Vg Vauban @otcmhk (52)Vg Vauban @otcmhk (52)
©Vg Vauban @otcmhk (52)
Discovery of the habitats, the 'travioles' and craftsmen

The 'Vauban' district in Marseille

Fortifications or  military architecture are not the subjects of this visit. Here you will discover a district of Marseille located at the foot of ‘la Bonne Mère’. You don’t know it? Follow us for a guided tour!

Published on 31 March 2023

A new borough south of the ‘Vieux-Port’ (old-port)

Marseille’s development

The meeting is fixed at 10 am this morning, at the “Puget-Moulet” bus stop, at the bottom of the Puget hill. Our guide Alexandra welcomes us and delighted to be able to guide tours again. After checking the presence of all the registered visitors and before starting our tour, she tells us about Marseille and the city’s development in history. You have to know that since its foundation by the Phoceans in 600 before JC and until the 18th century, Marseille has never left  the north shore of the port, today named ‘le Panier’. On the south bank,  there  was only the watchtower of Notre-Dame de la Garde, the Saint-Victor Abbey, and the ‘arsenal des galères’ (the galley arsenal).

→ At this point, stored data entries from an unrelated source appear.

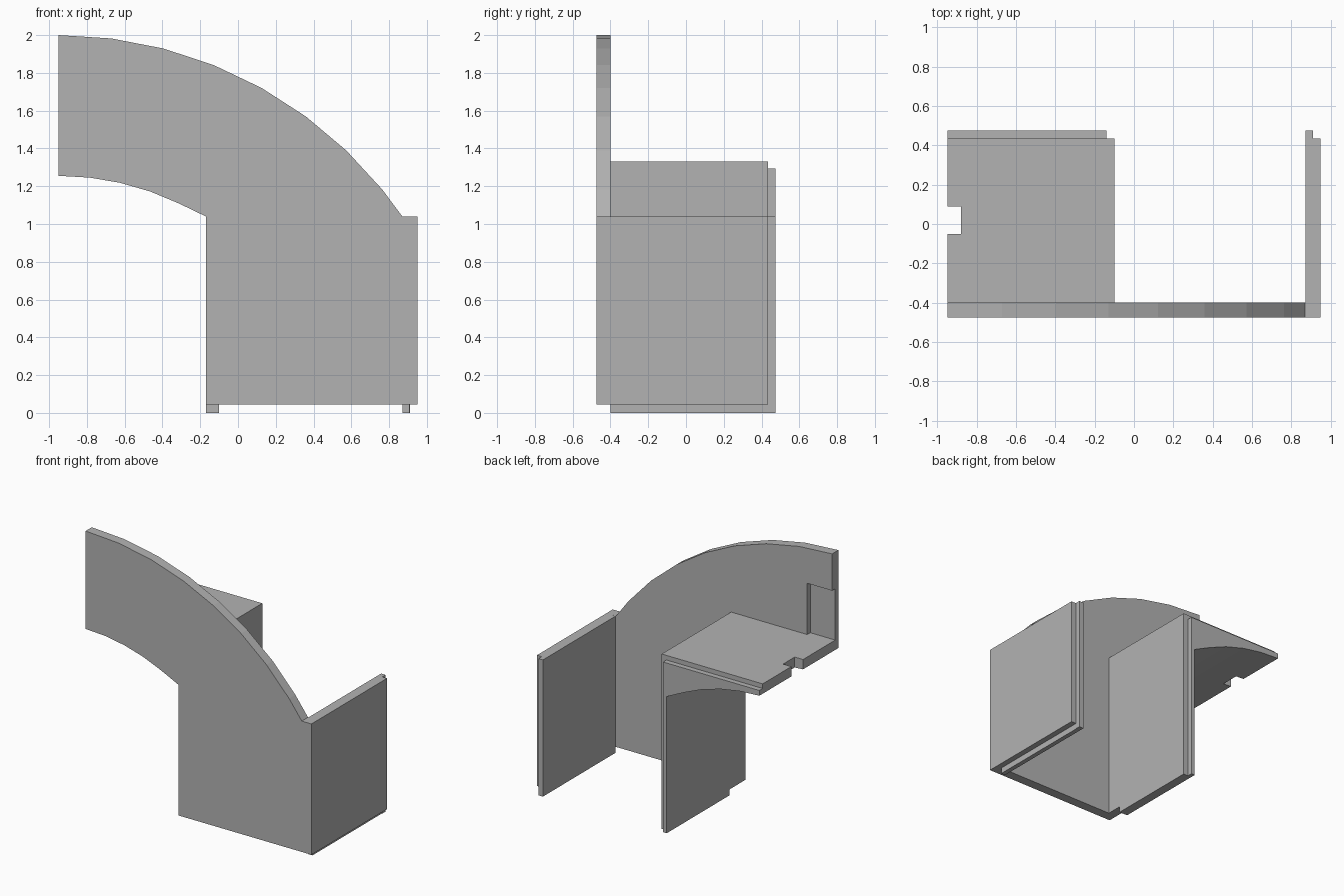
import bpy, bmesh, math

cube = bpy.data.objects.get("Cube")
if cube:
    bpy.data.objects.remove(cube, do_unlink=True)

grey = bpy.data.materials.new("plain_grey")
grey.use_nodes = True
grey.diffuse_color = (0.45, 0.45, 0.45, 1)
grey.node_tree.nodes["Principled BSDF"].inputs["Base Color"].default_value = grey.diffuse_color


def prism(name, profile, y0, y1):
    """Extrude an x-z outline from y0 to y1."""
    bm = bmesh.new()
    face = bm.faces.new([bm.verts.new((x, y0, z)) for x, z in profile])
    ext = bmesh.ops.extrude_face_region(bm, geom=[face])
    verts = [v for v in ext["geom"] if isinstance(v, bmesh.types.BMVert)]
    bmesh.ops.translate(bm, verts=verts, vec=(0, y1 - y0, 0))
    bmesh.ops.recalc_face_normals(bm, faces=bm.faces)
    mesh = bpy.data.meshes.new(name)
    bm.to_mesh(mesh)
    bm.free()
    mesh.materials.append(grey)
    obj = bpy.data.objects.new(name, mesh)
    bpy.context.collection.objects.link(obj)
    return obj


def box(name, x0, x1, y0, y1, z0, z1):
    return prism(name, [(x0, z0), (x1, z0), (x1, z1), (x0, z1)], y0, y1)


def cut(obj, cutter):
    """Subtract the cutter, then remove it."""
    mod = obj.modifiers.new("cut", "BOOLEAN")
    mod.operation = "DIFFERENCE"
    mod.solver = "EXACT"
    mod.object = cutter
    bpy.context.view_layer.objects.active = obj
    bpy.ops.object.modifier_apply(modifier=mod.name)
    bpy.data.objects.remove(cutter, do_unlink=True)


def arc(radius, degrees):
    return [(END + radius * math.sin(math.radians(a)),
             CENTRE_Z + radius * math.cos(math.radians(a))) for a in degrees]


# Shared dimensions
END, SIDE = -0.95, 0.95
CENTRE_Z = -0.205
FRONT, INNER, STEP, BACK = -0.475, -0.4, 0.435, 0.475
BASE, SHOULDER, ROOF = 0.045, 1.04, 1.33
POST_IN, POST_OUT = -0.17, -0.10

outer_arc = arc(2.205, [7.28 * i for i in range(8)] + [55.6])
inner_arc = arc(1.46, [6.46 * i for i in range(6)])
inner_arc[-1] = (POST_IN, SHOULDER)

# Curved front panel with a shallow recess on its inside face
front = prism("front_panel", outer_arc + [
    (SIDE, SHOULDER), (SIDE, BASE), (POST_IN, BASE)] + inner_arc[::-1], FRONT, INNER)
cut(front, box("recess_cutter", END - 0.1, -0.74, -0.437, INNER + 0.1, ROOF, 1.72))

# Outer side wall with its back and bottom tongues
box("side_wall", 0.872, SIDE, INNER, STEP, BASE, SHOULDER)
box("side_back_tongue", 0.872, 0.91, STEP, BACK, 0, SHOULDER)
box("side_bottom_tongue", 0.872, 0.907, INNER, STEP, 0, BASE)

# Inner wall and arched ledge in one piece, with a slot in the ledge end
ledge = prism("inner_wall_and_ledge", inner_arc + [
    (POST_IN, BASE), (POST_OUT, BASE), (POST_OUT, ROOF), (END, ROOF)], INNER, STEP)
cut(ledge, box("slot_cutter", END - 0.1, -0.88, -0.05, 0.09, SHOULDER, ROOF + 0.1))

# Inner tongues
prism("inner_back_tongue", inner_arc + [
    (POST_IN, 0), (-0.14, 0), (-0.14, 1.295), (END, 1.295)], STEP, BACK)
box("inner_bottom_tongue", POST_IN, POST_OUT, -0.28, STEP, 0, BASE)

The Cours Pierre Puget is located on an ancient city rampart. Its arrangements thought out by the prefect Delacroix, transforms it into a beautiful tree-lined artery, with elegant private mansions on both sides. Here,  people lived aside from all the agitation of the port, the city centre, in the heart of a new suburb chosen by the important traders and financial workers families of Marseille.

Diverse architecture

We mark a first stop at the C2 hotel where Alexandra explains to all  us  the specificities of the surrounding architecture. She explains how to distinguish the private hotel, that evolves into an investment property from the classical, “3 windows” of Marseille.
The particularity of the Vauban district also shows us how the bourgeoisie and the more modest population, even the working class, coexisted in harmony.
The cleanliness of the streets, the air quality, the distance from  epidemics (plague, diphtheria, cholera, smallpox…) were  problems that inhabitants had to face in the 18th and 19th century.

Vauban, a small town in the city

Small district at the foot of the ‘Notre Dame de la Garde’

We walk up the “Notre-Dame boulevard” and the guide  tells us about ‘La Bonne Mere’ as we call it here in Marseille. At the corner of the rue dragon, Alexandra tells us more about the ‘Notre Dame de la Garde’ basilica, who watches over all the people of Marseille and the popular devotion that the inhabitants have for her, regardless their religious convictions.
The tour continues and we  take really steep stairs that leads to  the ‘travioles’ (small distorted streets), with small houses with colourful facades, typical of the area.

The revival of craftsmen

These houses, built on the upper part of  Vauban,  used to be houses for  workers whose jobs, for the most part, have now disappeared.
Today, they attract families that enjoy living in a borough located between the sea and the city. We can find all the convenience useful to everyday life including local craftsmen boutiques that defend the French products “made in Marseille”. These local creators also constitute the heart of the surprise of this guided visit, which  ends with a tasting of… would you like to know what is it ? The secret is well kept,  so sign up to find out!

Did you know ?

Many of the  shop fronts in Vauban are decorated with paintings by  street artist Frank Conte, a true supporter of the OM football team. Formerly his studio was located on the 88 boulevard Vauban. Today he has moved, but we can still see some of his art pieces such as the ex-player of the OM, Hiroki Sakai, to whom he pays tribute, represented in a samouraï outfit at the 102 boulevard Vauban.

Official website of the Tourist Office of Marseille